» **Your instructions**
Skip the pictures and return every entry exactly as written.
[Opening Records shown section]
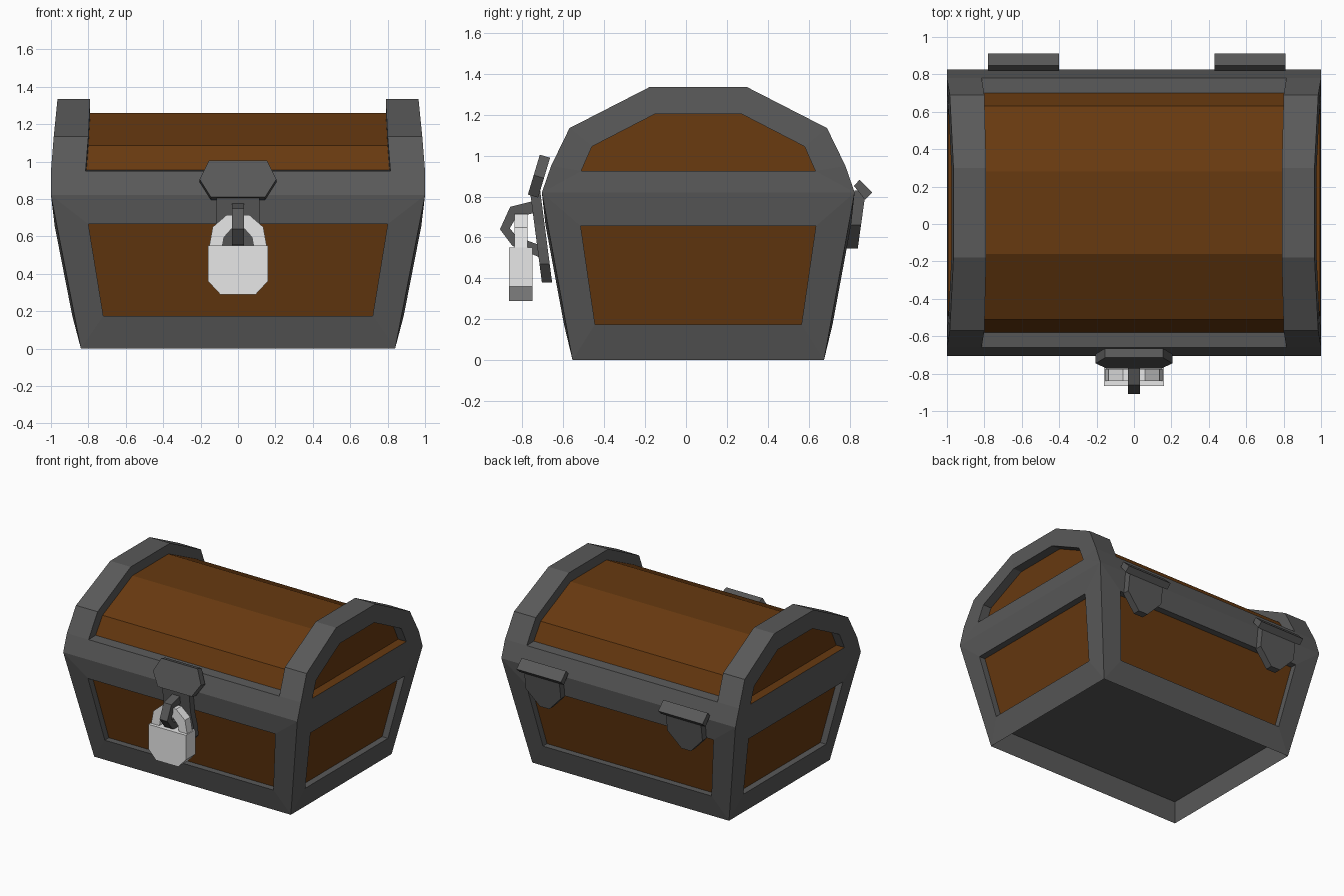
import bpy, bmesh
from mathutils import Vector

cube = bpy.data.objects.get("Cube")
if cube:
    bpy.data.objects.remove(cube, do_unlink=True)


def material(name, colour):
    m = bpy.data.materials.new(name)
    m.use_nodes = True
    m.diffuse_color = (*colour, 1)
    m.node_tree.nodes["Principled BSDF"].inputs["Base Color"].default_value = (*colour, 1)
    return m


IRON = material("dark_iron", (0.1, 0.1, 0.1))
WOOD = material("brown_wood", (0.135, 0.041, 0.005))
STEEL = material("pale_steel", (0.8, 0.8, 0.8))


def finish(bm, name, mats, location=(0, 0, 0)):
    bmesh.ops.recalc_face_normals(bm, faces=bm.faces[:])
    mesh = bpy.data.meshes.new(name)
    bm.to_mesh(mesh)
    bm.free()
    for m in mats:
        mesh.materials.append(m)
    obj = bpy.data.objects.new(name, mesh)
    obj.location = location
    bpy.context.collection.objects.link(obj)
    return obj


# Chest body: one closed shell of iron frame and recessed wood
chest = bmesh.new()
shared = {}


def vert(p):
    key = tuple(round(c, 4) for c in p)
    if key not in shared:
        shared[key] = chest.verts.new(key)
    return shared[key]


def face(points, wood=False):
    verts = list(dict.fromkeys(vert(p) for p in points))
    if len(verts) > 2:
        chest.faces.new(verts).material_index = int(wood)


def panel(outer, inner, inward, wood_ledge=False):
    """Frame between two loops, with a wooden panel set back inside it."""
    back = [p + Vector(inward) for p in inner]
    n = len(outer)
    for i in range(n):
        j = (i + 1) % n
        face([outer[i], outer[j], inner[j], inner[i]])
        face([inner[i], inner[j], back[j], back[i]], wood_ledge and j == 0)
    face(back, True)


def loop(half, sx, sy, axis):
    """Half an outline plus its reflection across the given axis."""
    pts = [Vector((x * sx, y * sy, z)) for x, y, z in half]
    other = [p.copy() for p in reversed(pts)]
    for p in other:
        p[axis] *= -1
    return pts + other


base, belt = (0.84, 0.615, 0), (1.0, 0.765, 0.82)
arch = [(1.0, 0.72, 0.95), (0.985, 0.63, 1.135), (0.965, 0.24, 1.335)]
arch_in = [(0.815, 0.72, 0.95), (0.80, 0.63, 1.135), (0.79, 0.24, 1.335)]
barrel = [(0.81, 0.64, 0.955), (0.80, 0.57, 1.085), (0.79, 0.22, 1.26)]
side_hole = [(0.886, 0.505, 0.175), (0.98, 0.575, 0.655)]
front_hole = [(0.72, 0.657, 0.175), (0.80, 0.748, 0.665)]
end_hole = [(0.995, 0.573, 0.925)] * 2 + [(0.99, 0.52, 1.045), (0.975, 0.21, 1.205)]
floor = (0.83, 0.605, 0.165)

for s in (-1, 1):
    # Ends
    panel(loop([base, belt], s, 1, 1), loop(side_hole, s, 1, 1), (-0.05 * s, 0, 0))
    panel(loop([belt] + arch, s, 1, 1), loop(end_hole, s, 1, 1), (-0.07 * s, 0, 0), True)
    # Front and back
    panel(loop([base, belt], 1, s, 0), loop(front_hole, 1, s, 0), (0, -0.05 * s, 0))
    face(loop([belt, arch[0], arch_in[0]], 1, s, 0))
    face(loop([arch_in[0], barrel[0]], 1, s, 0))
    for a, b in zip(barrel, barrel[1:]):
        face(loop([a, b], 1, s, 0), True)
    # Arched lid bands
    outer, inner, wood = (loop(p, s, 1, 1) for p in (arch, arch_in, barrel))
    for i in range(5):
        face([outer[i], outer[i + 1], inner[i + 1], inner[i]])
        face([inner[i], inner[i + 1], wood[i + 1], wood[i]])
    # Hollow skirt underneath
    face(loop([base, floor], s, 1, 1))
    face(loop([base, floor], 1, s, 0))
tx, ty, tz = barrel[-1]
face([(tx, ty, tz), (-tx, ty, tz), (-tx, -ty, tz), (tx, -ty, tz)], True)
fx, fy, fz = floor
face([(fx, fy, fz), (-fx, fy, fz), (-fx, -fy, fz), (fx, -fy, fz)])
finish(chest, "chest_body", [IRON, WOOD], (0, 0.06, 0))


def prism(name, points, offset, mat):
    bm = bmesh.new()
    start = bm.faces.new([bm.verts.new(p) for p in points])
    ext = bmesh.ops.extrude_face_region(bm, geom=[start], use_keep_orig=True)
    moved = [g for g in ext["geom"] if isinstance(g, bmesh.types.BMVert)]
    bmesh.ops.translate(bm, verts=moved, vec=offset)
    return finish(bm, name, [mat])


def plate(name, half, y_at, offset, mat, x0=0):
    """Symmetric slab whose outline lies on a sloping plane."""
    pts = half + [(-x, z) for x, z in reversed(half)]
    return prism(name, [(x0 + x, y_at(z), z) for x, z in pts], offset, mat)


# Hinges
for side, x0 in (("right", -0.59), ("left", 0.62)):
    knuckle = [(0.822, 0.852), (0.848, 0.882), (0.912, 0.82), (0.875, 0.785)]
    prism(side + "_hinge_knuckle", [(x0 - 0.19, y, z) for y, z in knuckle], (0.38, 0, 0), IRON)
    plate(side + "_hinge_leaf", [(0.15, 0.83), (0.15, 0.66), (0.04, 0.545)],
          lambda z: 0.84 + 0.14 * (z - 0.545), (0, -0.055, 0), IRON, x0)

# Hasp
plate("hasp_cover", [(0.155, 1.005), (0.205, 0.905), (0.145, 0.81)],
      lambda z: -0.715 - 0.3 * (1.005 - z), (0, 0.05, -0.015), IRON)
plate("hasp_strap", [(0.115, 0.83), (0.115, 0.66), (0.13, 0.55), (0.13, 0.47), (0.06, 0.38)],
      lambda z: -0.705 - 0.13 * (z - 0.38), (0, 0.05, 0), IRON)
staple = [(-0.74, 0.78), (-0.86, 0.75), (-0.91, 0.64), (-0.85, 0.56), (-0.71, 0.50),
          (-0.71, 0.56), (-0.83, 0.605), (-0.862, 0.645), (-0.83, 0.70), (-0.74, 0.72)]
prism("hasp_staple", [(-0.033, y, z) for y, z in staple], (0.066, 0, 0), IRON)

# Padlock
plate("padlock_body", [(0.16, 0.55), (0.16, 0.36), (0.095, 0.29)],
      lambda z: -0.865, (0, 0.115, 0), STEEL)
plate("padlock_shackle", [(0.085, 0.54), (0.075, 0.595), (0.035, 0.64)][::-1]
      + [(0.155, 0.54), (0.135, 0.65), (0.06, 0.715)],
      lambda z: -0.84, (0, 0.065, 0), STEEL)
[Closing Records shown section]
» **Your response**
import bpy, bmesh
from mathutils import Vector

cube = bpy.data.objects.get("Cube")
if cube:
    bpy.data.objects.remove(cube, do_unlink=True)


def material(name, colour):
    m = bpy.data.materials.new(name)
    m.use_nodes = True
    m.diffuse_color = (*colour, 1)
    m.node_tree.nodes["Principled BSDF"].inputs["Base Color"].default_value = (*colour, 1)
    return m


IRON = material("dark_iron", (0.1, 0.1, 0.1))
WOOD = material("brown_wood", (0.135, 0.041, 0.005))
STEEL = material("pale_steel", (0.8, 0.8, 0.8))


def finish(bm, name, mats, location=(0, 0, 0)):
    bmesh.ops.recalc_face_normals(bm, faces=bm.faces[:])
    mesh = bpy.data.meshes.new(name)
    bm.to_mesh(mesh)
    bm.free()
    for m in mats:
        mesh.materials.append(m)
    obj = bpy.data.objects.new(name, mesh)
    obj.location = location
    bpy.context.collection.objects.link(obj)
    return obj


# Chest body: one closed shell of iron frame and recessed wood
chest = bmesh.new()
shared = {}


def vert(p):
    key = tuple(round(c, 4) for c in p)
    if key not in shared:
        shared[key] = chest.verts.new(key)
    return shared[key]


def face(points, wood=False):
    verts = list(dict.fromkeys(vert(p) for p in points))
    if len(verts) > 2:
        chest.faces.new(verts).material_index = int(wood)


def panel(outer, inner, inward, wood_ledge=False):
    """Frame between two loops, with a wooden panel set back inside it."""
    back = [p + Vector(inward) for p in inner]
    n = len(outer)
    for i in range(n):
        j = (i + 1) % n
        face([outer[i], outer[j], inner[j], inner[i]])
        face([inner[i], inner[j], back[j], back[i]], wood_ledge and j == 0)
    face(back, True)


def loop(half, sx, sy, axis):
    """Half an outline plus its reflection across the given axis."""
    pts = [Vector((x * sx, y * sy, z)) for x, y, z in half]
    other = [p.copy() for p in reversed(pts)]
    for p in other:
        p[axis] *= -1
    return pts + other


base, belt = (0.84, 0.615, 0), (1.0, 0.765, 0.82)
arch = [(1.0, 0.72, 0.95), (0.985, 0.63, 1.135), (0.965, 0.24, 1.335)]
arch_in = [(0.815, 0.72, 0.95), (0.80, 0.63, 1.135), (0.79, 0.24, 1.335)]
barrel = [(0.81, 0.64, 0.955), (0.80, 0.57, 1.085), (0.79, 0.22, 1.26)]
side_hole = [(0.886, 0.505, 0.175), (0.98, 0.575, 0.655)]
front_hole = [(0.72, 0.657, 0.175), (0.80, 0.748, 0.665)]
end_hole = [(0.995, 0.573, 0.925)] * 2 + [(0.99, 0.52, 1.045), (0.975, 0.21, 1.205)]
floor = (0.83, 0.605, 0.165)

for s in (-1, 1):
    # Ends
    panel(loop([base, belt], s, 1, 1), loop(side_hole, s, 1, 1), (-0.05 * s, 0, 0))
    panel(loop([belt] + arch, s, 1, 1), loop(end_hole, s, 1, 1), (-0.07 * s, 0, 0), True)
    # Front and back
    panel(loop([base, belt], 1, s, 0), loop(front_hole, 1, s, 0), (0, -0.05 * s, 0))
    face(loop([belt, arch[0], arch_in[0]], 1, s, 0))
    face(loop([arch_in[0], barrel[0]], 1, s, 0))
    for a, b in zip(barrel, barrel[1:]):
        face(loop([a, b], 1, s, 0), True)
    # Arched lid bands
    outer, inner, wood = (loop(p, s, 1, 1) for p in (arch, arch_in, barrel))
    for i in range(5):
        face([outer[i], outer[i + 1], inner[i + 1], inner[i]])
        face([inner[i], inner[i + 1], wood[i + 1], wood[i]])
    # Hollow skirt underneath
    face(loop([base, floor], s, 1, 1))
    face(loop([base, floor], 1, s, 0))
tx, ty, tz = barrel[-1]
face([(tx, ty, tz), (-tx, ty, tz), (-tx, -ty, tz), (tx, -ty, tz)], True)
fx, fy, fz = floor
face([(fx, fy, fz), (-fx, fy, fz), (-fx, -fy, fz), (fx, -fy, fz)])
finish(chest, "chest_body", [IRON, WOOD], (0, 0.06, 0))


def prism(name, points, offset, mat):
    bm = bmesh.new()
    start = bm.faces.new([bm.verts.new(p) for p in points])
    ext = bmesh.ops.extrude_face_region(bm, geom=[start], use_keep_orig=True)
    moved = [g for g in ext["geom"] if isinstance(g, bmesh.types.BMVert)]
    bmesh.ops.translate(bm, verts=moved, vec=offset)
    return finish(bm, name, [mat])


def plate(name, half, y_at, offset, mat, x0=0):
    """Symmetric slab whose outline lies on a sloping plane."""
    pts = half + [(-x, z) for x, z in reversed(half)]
    return prism(name, [(x0 + x, y_at(z), z) for x, z in pts], offset, mat)


# Hinges
for side, x0 in (("right", -0.59), ("left", 0.62)):
    knuckle = [(0.822, 0.852), (0.848, 0.882), (0.912, 0.82), (0.875, 0.785)]
    prism(side + "_hinge_knuckle", [(x0 - 0.19, y, z) for y, z in knuckle], (0.38, 0, 0), IRON)
    plate(side + "_hinge_leaf", [(0.15, 0.83), (0.15, 0.66), (0.04, 0.545)],
          lambda z: 0.84 + 0.14 * (z - 0.545), (0, -0.055, 0), IRON, x0)

# Hasp
plate("hasp_cover", [(0.155, 1.005), (0.205, 0.905), (0.145, 0.81)],
      lambda z: -0.715 - 0.3 * (1.005 - z), (0, 0.05, -0.015), IRON)
plate("hasp_strap", [(0.115, 0.83), (0.115, 0.66), (0.13, 0.55), (0.13, 0.47), (0.06, 0.38)],
      lambda z: -0.705 - 0.13 * (z - 0.38), (0, 0.05, 0), IRON)
staple = [(-0.74, 0.78), (-0.86, 0.75), (-0.91, 0.64), (-0.85, 0.56), (-0.71, 0.50),
          (-0.71, 0.56), (-0.83, 0.605), (-0.862, 0.645), (-0.83, 0.70), (-0.74, 0.72)]
prism("hasp_staple", [(-0.033, y, z) for y, z in staple], (0.066, 0, 0), IRON)

# Padlock
plate("padlock_body", [(0.16, 0.55), (0.16, 0.36), (0.095, 0.29)],
      lambda z: -0.865, (0, 0.115, 0), STEEL)
plate("padlock_shackle", [(0.085, 0.54), (0.075, 0.595), (0.035, 0.64)][::-1]
      + [(0.155, 0.54), (0.135, 0.65), (0.06, 0.715)],
      lambda z: -0.84, (0, 0.065, 0), STEEL)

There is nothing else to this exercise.